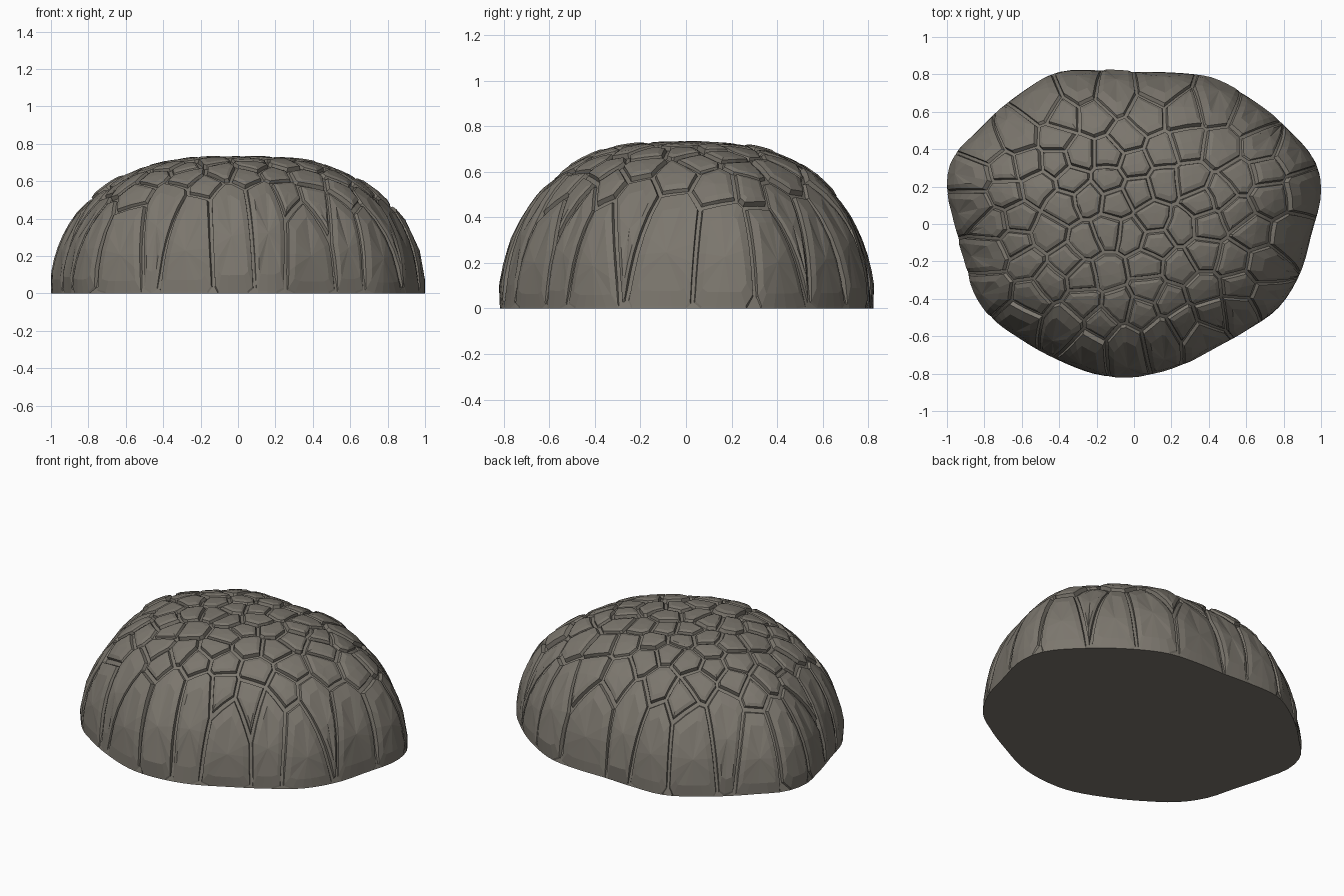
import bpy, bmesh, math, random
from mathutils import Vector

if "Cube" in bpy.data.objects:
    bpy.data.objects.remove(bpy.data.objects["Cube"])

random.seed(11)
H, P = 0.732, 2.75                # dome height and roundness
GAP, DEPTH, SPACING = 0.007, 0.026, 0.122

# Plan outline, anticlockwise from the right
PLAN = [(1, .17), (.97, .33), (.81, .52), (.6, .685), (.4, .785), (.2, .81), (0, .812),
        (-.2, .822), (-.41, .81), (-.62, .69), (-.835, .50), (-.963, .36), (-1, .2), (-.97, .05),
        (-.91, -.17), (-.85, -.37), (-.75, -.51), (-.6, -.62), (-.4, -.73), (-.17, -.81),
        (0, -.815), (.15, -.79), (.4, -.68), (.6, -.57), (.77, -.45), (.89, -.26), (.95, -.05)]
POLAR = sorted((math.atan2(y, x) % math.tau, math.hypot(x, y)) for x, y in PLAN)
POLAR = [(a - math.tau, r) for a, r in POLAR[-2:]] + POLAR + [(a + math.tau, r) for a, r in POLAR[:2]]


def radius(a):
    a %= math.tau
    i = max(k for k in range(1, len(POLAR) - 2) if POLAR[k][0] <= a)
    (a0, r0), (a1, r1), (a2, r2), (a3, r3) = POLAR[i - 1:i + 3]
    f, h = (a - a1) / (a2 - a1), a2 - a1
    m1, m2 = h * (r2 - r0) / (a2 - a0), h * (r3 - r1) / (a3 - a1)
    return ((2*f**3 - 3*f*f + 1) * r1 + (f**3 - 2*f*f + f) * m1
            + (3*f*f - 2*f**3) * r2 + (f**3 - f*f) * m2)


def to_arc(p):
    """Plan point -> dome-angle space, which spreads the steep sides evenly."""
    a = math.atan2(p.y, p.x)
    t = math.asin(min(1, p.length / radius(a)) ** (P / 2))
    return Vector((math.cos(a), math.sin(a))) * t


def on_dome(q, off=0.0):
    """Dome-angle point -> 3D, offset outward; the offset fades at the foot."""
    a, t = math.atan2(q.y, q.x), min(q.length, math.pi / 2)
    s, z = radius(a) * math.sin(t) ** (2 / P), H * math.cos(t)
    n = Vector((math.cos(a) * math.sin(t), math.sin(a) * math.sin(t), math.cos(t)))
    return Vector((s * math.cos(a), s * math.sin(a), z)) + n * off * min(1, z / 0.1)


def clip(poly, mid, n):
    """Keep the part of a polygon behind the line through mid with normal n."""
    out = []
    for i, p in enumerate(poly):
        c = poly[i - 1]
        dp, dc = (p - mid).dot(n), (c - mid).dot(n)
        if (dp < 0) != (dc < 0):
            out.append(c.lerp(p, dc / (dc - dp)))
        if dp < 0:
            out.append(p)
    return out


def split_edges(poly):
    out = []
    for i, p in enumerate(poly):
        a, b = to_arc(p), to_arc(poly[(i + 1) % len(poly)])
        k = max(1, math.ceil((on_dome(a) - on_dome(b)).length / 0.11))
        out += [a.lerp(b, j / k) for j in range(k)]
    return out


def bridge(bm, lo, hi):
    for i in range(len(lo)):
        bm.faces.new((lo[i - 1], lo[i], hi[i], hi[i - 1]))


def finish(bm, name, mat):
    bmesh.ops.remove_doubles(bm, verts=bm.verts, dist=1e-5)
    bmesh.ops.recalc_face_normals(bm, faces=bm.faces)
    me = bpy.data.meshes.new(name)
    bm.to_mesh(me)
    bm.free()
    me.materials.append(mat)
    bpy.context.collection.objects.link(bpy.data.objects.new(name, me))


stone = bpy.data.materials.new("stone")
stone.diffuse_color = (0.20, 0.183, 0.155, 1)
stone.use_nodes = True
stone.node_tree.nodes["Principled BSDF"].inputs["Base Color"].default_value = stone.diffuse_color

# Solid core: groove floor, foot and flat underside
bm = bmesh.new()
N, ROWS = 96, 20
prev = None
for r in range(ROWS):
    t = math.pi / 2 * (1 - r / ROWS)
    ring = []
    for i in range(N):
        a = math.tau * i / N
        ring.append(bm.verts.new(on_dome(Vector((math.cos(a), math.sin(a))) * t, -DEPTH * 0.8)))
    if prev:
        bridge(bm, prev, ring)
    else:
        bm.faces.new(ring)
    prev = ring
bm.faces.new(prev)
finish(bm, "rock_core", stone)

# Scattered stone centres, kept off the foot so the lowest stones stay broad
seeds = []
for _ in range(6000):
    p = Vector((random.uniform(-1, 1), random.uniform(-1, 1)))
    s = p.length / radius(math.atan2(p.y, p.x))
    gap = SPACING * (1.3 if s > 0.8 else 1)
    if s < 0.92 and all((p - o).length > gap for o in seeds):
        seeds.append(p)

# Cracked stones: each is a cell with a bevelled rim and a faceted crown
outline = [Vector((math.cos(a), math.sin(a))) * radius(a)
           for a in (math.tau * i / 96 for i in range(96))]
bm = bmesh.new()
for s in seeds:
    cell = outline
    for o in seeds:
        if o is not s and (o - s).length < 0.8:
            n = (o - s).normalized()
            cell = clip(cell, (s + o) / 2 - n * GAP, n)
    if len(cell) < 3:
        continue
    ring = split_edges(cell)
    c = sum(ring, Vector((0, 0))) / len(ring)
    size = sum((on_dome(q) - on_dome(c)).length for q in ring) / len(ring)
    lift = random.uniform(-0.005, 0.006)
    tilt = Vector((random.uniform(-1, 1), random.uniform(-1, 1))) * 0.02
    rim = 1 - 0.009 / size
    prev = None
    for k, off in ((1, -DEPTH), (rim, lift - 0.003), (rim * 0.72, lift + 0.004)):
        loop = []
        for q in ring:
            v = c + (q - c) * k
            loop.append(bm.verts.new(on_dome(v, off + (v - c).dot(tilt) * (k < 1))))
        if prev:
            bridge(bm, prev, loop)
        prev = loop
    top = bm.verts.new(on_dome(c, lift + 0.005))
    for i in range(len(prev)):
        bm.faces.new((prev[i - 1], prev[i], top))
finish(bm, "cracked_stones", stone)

==*==

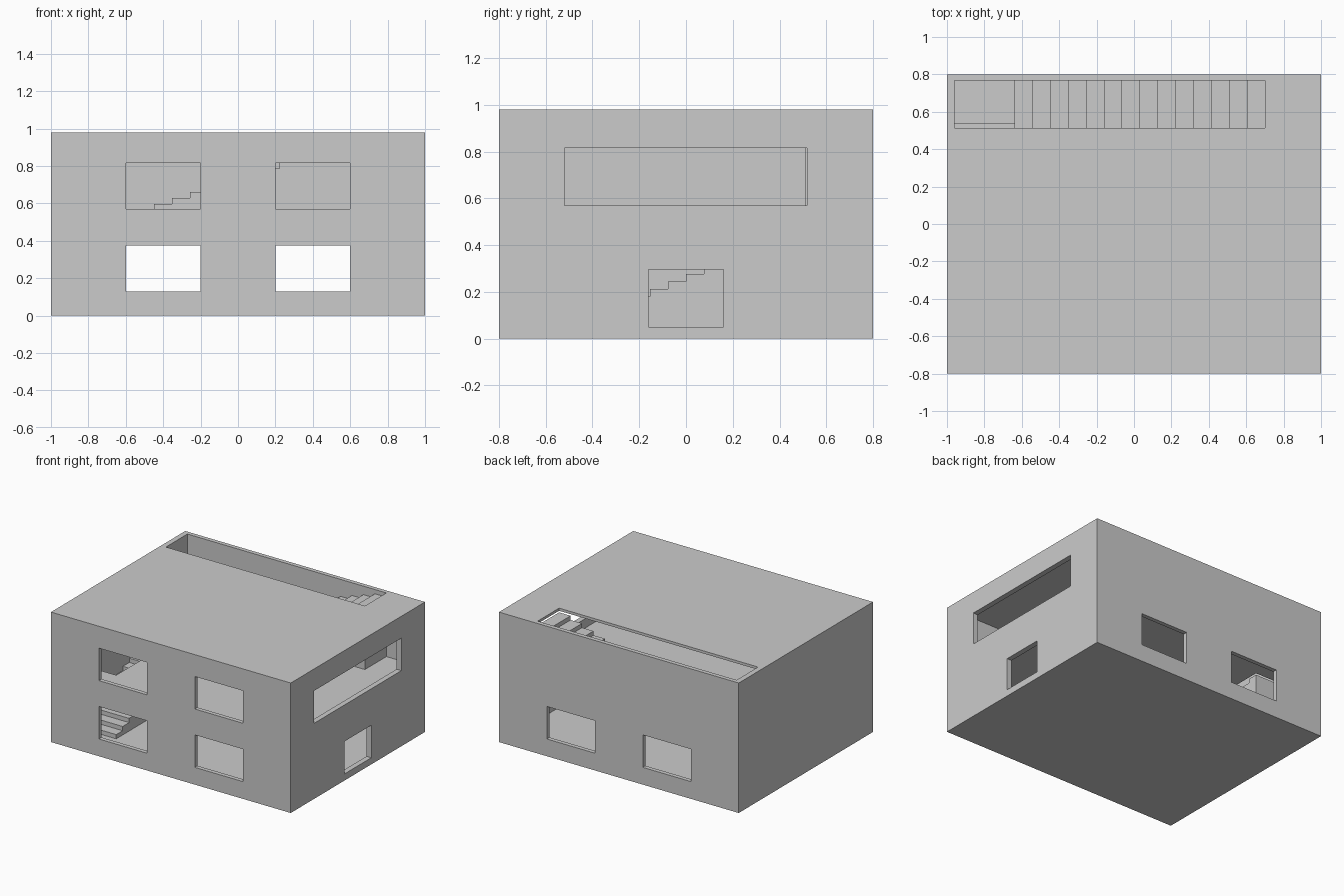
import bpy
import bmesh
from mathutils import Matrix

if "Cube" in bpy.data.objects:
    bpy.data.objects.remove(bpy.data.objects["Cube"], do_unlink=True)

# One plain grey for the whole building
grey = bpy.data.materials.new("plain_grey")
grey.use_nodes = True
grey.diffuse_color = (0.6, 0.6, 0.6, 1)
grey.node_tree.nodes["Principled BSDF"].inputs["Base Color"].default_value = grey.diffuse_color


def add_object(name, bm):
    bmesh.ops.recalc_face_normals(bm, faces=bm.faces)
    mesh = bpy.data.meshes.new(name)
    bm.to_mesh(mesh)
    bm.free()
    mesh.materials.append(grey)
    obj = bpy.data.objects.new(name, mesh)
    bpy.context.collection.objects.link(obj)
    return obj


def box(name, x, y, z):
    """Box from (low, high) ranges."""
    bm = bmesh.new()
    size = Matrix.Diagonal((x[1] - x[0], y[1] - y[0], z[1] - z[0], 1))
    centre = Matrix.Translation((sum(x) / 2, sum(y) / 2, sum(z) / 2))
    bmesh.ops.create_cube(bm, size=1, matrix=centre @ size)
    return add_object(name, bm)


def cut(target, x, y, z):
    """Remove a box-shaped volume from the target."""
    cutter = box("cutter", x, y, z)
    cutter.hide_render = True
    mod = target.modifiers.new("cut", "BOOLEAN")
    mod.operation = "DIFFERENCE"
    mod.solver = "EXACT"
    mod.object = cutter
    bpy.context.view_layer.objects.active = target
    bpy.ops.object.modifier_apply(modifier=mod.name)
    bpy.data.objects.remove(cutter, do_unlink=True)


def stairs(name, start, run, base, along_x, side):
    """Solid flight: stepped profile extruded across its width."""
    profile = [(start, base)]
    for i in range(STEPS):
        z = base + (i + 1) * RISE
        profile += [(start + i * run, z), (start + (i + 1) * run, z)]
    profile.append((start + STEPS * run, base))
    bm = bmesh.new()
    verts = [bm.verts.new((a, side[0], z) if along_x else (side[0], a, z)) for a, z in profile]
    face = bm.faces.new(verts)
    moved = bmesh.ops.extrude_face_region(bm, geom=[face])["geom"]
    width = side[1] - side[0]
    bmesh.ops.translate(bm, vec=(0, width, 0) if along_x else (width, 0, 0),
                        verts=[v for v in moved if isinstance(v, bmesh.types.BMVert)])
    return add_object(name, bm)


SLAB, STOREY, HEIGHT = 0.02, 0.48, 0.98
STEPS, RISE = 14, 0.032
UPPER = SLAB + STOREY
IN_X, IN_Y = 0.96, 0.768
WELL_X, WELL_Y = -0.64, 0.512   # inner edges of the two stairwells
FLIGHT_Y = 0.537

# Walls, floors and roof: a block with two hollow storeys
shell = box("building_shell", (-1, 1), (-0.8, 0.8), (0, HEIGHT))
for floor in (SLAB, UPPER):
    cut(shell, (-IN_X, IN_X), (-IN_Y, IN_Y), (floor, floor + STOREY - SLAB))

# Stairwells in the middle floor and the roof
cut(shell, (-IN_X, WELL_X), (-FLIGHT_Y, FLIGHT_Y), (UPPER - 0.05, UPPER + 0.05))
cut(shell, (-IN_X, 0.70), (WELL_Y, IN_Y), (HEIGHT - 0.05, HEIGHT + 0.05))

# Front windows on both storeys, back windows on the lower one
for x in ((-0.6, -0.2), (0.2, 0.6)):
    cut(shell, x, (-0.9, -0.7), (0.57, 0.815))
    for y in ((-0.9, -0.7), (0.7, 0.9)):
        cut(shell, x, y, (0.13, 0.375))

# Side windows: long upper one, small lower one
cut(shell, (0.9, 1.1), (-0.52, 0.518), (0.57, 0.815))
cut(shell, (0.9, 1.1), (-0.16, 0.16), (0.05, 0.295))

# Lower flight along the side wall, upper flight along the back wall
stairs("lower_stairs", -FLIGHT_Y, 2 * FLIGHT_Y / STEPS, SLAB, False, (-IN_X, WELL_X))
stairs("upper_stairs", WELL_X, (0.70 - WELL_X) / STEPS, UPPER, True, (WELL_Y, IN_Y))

==*==

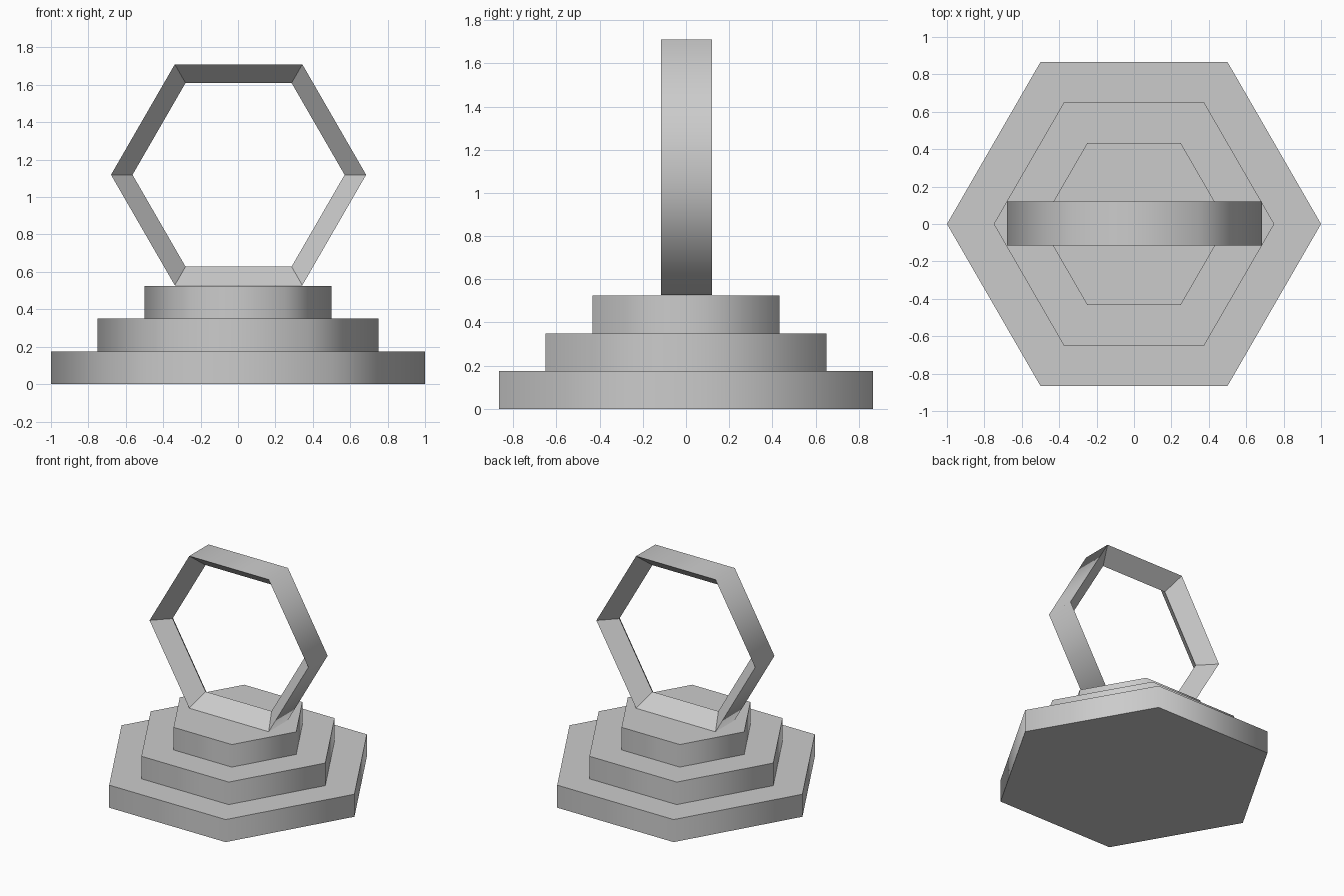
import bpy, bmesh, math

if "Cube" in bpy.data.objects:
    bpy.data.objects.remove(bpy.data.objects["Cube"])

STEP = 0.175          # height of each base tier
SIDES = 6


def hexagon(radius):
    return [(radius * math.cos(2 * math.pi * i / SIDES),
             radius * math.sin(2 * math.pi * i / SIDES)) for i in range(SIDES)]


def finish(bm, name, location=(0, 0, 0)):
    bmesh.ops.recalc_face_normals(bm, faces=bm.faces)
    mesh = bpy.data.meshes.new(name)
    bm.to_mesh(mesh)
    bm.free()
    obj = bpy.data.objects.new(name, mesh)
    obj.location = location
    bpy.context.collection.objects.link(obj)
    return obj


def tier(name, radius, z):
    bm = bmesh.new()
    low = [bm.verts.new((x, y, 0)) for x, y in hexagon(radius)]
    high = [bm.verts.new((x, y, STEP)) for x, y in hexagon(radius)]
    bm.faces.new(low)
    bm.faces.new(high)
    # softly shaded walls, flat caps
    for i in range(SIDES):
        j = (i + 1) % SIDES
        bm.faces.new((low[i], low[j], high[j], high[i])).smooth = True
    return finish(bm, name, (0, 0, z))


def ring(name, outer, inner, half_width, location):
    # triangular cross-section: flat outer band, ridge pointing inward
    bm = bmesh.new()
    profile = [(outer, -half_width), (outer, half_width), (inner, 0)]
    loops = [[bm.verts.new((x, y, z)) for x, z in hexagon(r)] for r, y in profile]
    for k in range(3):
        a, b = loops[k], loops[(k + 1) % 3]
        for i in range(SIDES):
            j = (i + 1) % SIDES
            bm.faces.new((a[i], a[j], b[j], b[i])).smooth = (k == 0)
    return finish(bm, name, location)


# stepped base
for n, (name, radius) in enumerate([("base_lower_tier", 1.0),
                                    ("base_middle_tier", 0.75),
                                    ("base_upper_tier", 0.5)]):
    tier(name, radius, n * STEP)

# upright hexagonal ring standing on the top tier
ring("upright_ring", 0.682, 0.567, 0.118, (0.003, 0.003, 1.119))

==*==

**TASK BRIEF:**
Of the entries above, repeat exactly the lines from the line with "import bpy, bmesh, math, random" through the line with "# Plan outline, anticlockwise from the right", both of them included.

**OUTPUT:**
import bpy, bmesh, math, random
from mathutils import Vector

if "Cube" in bpy.data.objects:
    bpy.data.objects.remove(bpy.data.objects["Cube"])

random.seed(11)
H, P = 0.732, 2.75                # dome height and roundness
GAP, DEPTH, SPACING = 0.007, 0.026, 0.122

# Plan outline, anticlockwise from the right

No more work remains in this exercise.